And now reflecting, I with grief descry
I bade the virgins and the youth advance, To temper music with the sprightly dance. In vain! too low the mimic motions seem; What takes our heart must merit our esteem. Nature, I thought, perform'd too mean a part, Porming her movements to the rules of art; And, vex’d, I found that the musician's hand Had o'er the dancer's mind too great command.
I drank; I lik'd it not: 'twas rage; 'twas noise ; An airy scene of transitory joys. In vain I trusted that the flowing bowl Would banish sorrow and enlarge the soul. To the late revel and protracted feast Wild dreams succeeded, and disorder'd rest ;
And as at dawn of morn fair reason's light
Add yet unnumber'd ills that lie unseen
Add, too, the blood impoverish’d, and the course Of health suppress’d by wine's continued force.
Unhappy man! whom sorrow thus and rage To different ills alternately engage ; Who drinks, alas! but to forget; nor sees That melancholy sloth, severe disease, Memory confus'd, and interrupted thought, Death’s harbingers, lie latent in the draught; And in the flowers that wreath the sparkling bowl, Fell adders hiss, and poisonous serpents roll.
Remains there aught untried that may remove Sickness of mind, and heal the bosom?-Love! Love yet remains; indulge the genial fire, Cherish fair hope, solicit young desire,
And boldly bid thy anxious soul explore
Why, therefore, hesitates my doubtful breast?
I said: the feast was serv'd; the bowl was crown'd; To the King's pleasure went the mirthful round. The women came : as custom wills, they passid: On one (O that distinguish'd one!) I cast The favourite glance! O! yet my mind retains That fond beginning of my infant pains.
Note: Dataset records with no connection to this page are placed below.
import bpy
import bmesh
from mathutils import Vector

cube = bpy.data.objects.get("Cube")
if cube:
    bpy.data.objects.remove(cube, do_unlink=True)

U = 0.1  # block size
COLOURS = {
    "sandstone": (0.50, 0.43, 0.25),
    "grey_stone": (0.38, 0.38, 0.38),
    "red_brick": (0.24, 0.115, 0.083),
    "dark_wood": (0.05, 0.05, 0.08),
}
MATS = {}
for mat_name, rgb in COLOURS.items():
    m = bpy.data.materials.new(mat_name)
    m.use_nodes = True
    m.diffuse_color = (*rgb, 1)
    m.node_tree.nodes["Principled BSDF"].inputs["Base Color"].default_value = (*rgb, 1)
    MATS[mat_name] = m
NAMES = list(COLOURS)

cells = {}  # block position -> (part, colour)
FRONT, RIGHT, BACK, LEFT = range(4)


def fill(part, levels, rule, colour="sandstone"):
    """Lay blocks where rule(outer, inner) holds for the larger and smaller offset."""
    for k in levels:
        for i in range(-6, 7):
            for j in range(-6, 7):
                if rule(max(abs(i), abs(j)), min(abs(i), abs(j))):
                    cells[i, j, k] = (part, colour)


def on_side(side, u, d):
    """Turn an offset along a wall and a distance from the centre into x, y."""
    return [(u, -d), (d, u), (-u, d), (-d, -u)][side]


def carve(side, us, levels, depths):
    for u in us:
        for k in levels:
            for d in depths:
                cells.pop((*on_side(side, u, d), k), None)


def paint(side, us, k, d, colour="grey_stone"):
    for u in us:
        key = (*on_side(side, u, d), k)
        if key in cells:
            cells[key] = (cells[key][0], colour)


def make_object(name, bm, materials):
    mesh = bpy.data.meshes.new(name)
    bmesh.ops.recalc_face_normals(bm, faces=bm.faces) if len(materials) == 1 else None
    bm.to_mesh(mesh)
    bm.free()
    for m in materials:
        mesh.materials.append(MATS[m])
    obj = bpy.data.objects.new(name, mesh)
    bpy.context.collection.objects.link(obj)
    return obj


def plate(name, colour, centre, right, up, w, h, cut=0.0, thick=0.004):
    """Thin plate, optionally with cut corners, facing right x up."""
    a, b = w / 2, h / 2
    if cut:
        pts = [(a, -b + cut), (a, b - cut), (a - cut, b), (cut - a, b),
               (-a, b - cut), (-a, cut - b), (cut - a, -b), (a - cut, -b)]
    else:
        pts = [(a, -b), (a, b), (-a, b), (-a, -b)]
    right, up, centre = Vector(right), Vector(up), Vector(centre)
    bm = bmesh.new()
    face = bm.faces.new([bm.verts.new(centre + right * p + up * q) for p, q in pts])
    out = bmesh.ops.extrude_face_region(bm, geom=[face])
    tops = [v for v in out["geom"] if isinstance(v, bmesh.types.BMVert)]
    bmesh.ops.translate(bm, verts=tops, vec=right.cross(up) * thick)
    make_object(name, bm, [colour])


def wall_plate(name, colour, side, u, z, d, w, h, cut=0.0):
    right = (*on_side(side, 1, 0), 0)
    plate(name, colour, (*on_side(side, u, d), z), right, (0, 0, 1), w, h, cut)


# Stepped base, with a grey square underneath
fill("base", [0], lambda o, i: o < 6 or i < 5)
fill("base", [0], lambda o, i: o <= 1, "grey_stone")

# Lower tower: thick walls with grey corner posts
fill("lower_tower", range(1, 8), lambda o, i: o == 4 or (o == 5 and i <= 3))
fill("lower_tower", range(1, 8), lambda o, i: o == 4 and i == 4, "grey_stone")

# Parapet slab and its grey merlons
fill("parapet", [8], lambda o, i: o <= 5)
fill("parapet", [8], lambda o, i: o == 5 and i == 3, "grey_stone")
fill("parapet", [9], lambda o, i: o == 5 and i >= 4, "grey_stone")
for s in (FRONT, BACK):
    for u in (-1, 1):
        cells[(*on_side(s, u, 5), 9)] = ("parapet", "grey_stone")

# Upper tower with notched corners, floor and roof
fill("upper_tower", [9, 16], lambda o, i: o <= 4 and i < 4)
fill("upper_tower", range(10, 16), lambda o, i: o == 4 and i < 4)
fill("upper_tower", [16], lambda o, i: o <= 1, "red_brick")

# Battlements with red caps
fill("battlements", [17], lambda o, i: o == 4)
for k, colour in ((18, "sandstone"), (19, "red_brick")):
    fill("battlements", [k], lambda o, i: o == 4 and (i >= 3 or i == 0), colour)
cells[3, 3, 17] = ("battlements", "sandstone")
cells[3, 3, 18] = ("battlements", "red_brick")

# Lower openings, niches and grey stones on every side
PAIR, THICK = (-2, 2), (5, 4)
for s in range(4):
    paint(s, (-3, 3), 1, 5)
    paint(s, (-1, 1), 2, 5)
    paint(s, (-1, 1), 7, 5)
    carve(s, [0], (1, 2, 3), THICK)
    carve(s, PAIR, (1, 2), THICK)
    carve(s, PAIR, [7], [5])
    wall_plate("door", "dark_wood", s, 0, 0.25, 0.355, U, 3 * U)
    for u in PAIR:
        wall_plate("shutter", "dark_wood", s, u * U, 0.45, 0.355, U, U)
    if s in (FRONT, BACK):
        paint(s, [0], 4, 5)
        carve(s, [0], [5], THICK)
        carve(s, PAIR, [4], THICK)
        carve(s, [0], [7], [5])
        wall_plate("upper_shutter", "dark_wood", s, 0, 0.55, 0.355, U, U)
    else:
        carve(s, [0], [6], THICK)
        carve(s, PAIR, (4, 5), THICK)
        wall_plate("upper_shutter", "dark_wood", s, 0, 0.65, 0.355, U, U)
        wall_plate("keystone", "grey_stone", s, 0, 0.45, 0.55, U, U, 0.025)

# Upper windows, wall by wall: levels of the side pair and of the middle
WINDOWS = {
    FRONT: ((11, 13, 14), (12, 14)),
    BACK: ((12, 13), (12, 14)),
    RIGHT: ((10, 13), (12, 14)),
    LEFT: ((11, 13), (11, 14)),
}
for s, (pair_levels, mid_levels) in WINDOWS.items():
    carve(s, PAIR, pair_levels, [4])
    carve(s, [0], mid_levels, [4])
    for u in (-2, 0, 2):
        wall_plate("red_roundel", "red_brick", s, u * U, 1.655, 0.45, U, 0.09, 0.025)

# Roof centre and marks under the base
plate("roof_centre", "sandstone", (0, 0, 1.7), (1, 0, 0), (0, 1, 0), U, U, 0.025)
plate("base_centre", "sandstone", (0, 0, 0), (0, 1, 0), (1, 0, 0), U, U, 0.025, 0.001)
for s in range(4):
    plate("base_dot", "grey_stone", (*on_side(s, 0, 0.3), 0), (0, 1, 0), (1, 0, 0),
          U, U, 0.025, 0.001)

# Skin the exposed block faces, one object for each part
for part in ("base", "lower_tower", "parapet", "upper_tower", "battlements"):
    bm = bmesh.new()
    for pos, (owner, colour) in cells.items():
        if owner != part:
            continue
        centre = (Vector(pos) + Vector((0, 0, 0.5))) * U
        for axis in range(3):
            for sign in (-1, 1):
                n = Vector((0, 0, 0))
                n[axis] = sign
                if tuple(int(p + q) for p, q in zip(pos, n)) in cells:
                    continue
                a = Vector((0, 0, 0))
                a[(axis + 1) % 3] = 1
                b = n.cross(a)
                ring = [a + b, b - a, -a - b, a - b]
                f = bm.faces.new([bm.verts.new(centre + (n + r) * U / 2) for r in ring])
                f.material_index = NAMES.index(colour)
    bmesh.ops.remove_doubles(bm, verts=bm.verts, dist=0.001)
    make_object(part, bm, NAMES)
Mature the virgin was, of Egypt's race, Grace shap'd her limbs, and beauty deck'd her face : Easy her motion seem'd, serene her air; Full, though unzon'd, her bosom rose: her hair Untied, and ignorant of artful aid,
2 Adown her shoulders loosely lay display'd, And in the jetty curls ten thousand Cupids play'd.
Fix'd on her charms, and pleas'd that I could love, 'Aid me, my friends, contribute to improve Your monarch's bliss, (I said:) fresh roses bring To strow my bed, till the impoverish'd Spring Confess her want: around my amorous head Be dropping myrrh and liquid amber shed Till Arab has no more; from the soft lyre, Sweet flute, and ten-string'd instrument, require
Sounds of delight: and thou, fair Nymph, draw nigh,
I said; and sudden from the golden throne,
favourite Virgin! (yet again I said)
What pang, alas! what ecstasy of smart
Forc'd by my pride, I my concern suppress'd,
Restless I follow'd this obdurate maid,
Offer'd again the unaccepted wreath,
Averse to all her amorous king desir’d,
"'Tis said that thou canst plausibly dispute, Supreme of seers, of angel, man, and brute; Canst plead, with subtle wit and fair discourse, Of passion's folly and of reason's force; That to the tribes attentive, thou canst know When their misfortunes or their blessings flow : That thou in science as in power art great, And truth and honour on thy edicts wait. Where is that knowledge now, that regal thought, With just advice and timely council fraught? Where now, O Judge of Israel, does it rove?What in one moment dost thou offer? Love Love? why, 'tis joy or sorrow, peace or strife ; 'Tis all the colour of remaining life, And human misery must begin or end As he becomes a tyrant or a friend. Would David's son, religious, just, and grave, ? To the first bride-bed of the world receive A foreigner, a heathen and a slave? Or, grant thy passion has these names destroy'd, That Love, like Death, makes all distinctions void, Yet in his empire o'er thy abject breast, His flames and torments only are express’d, Vol. XV.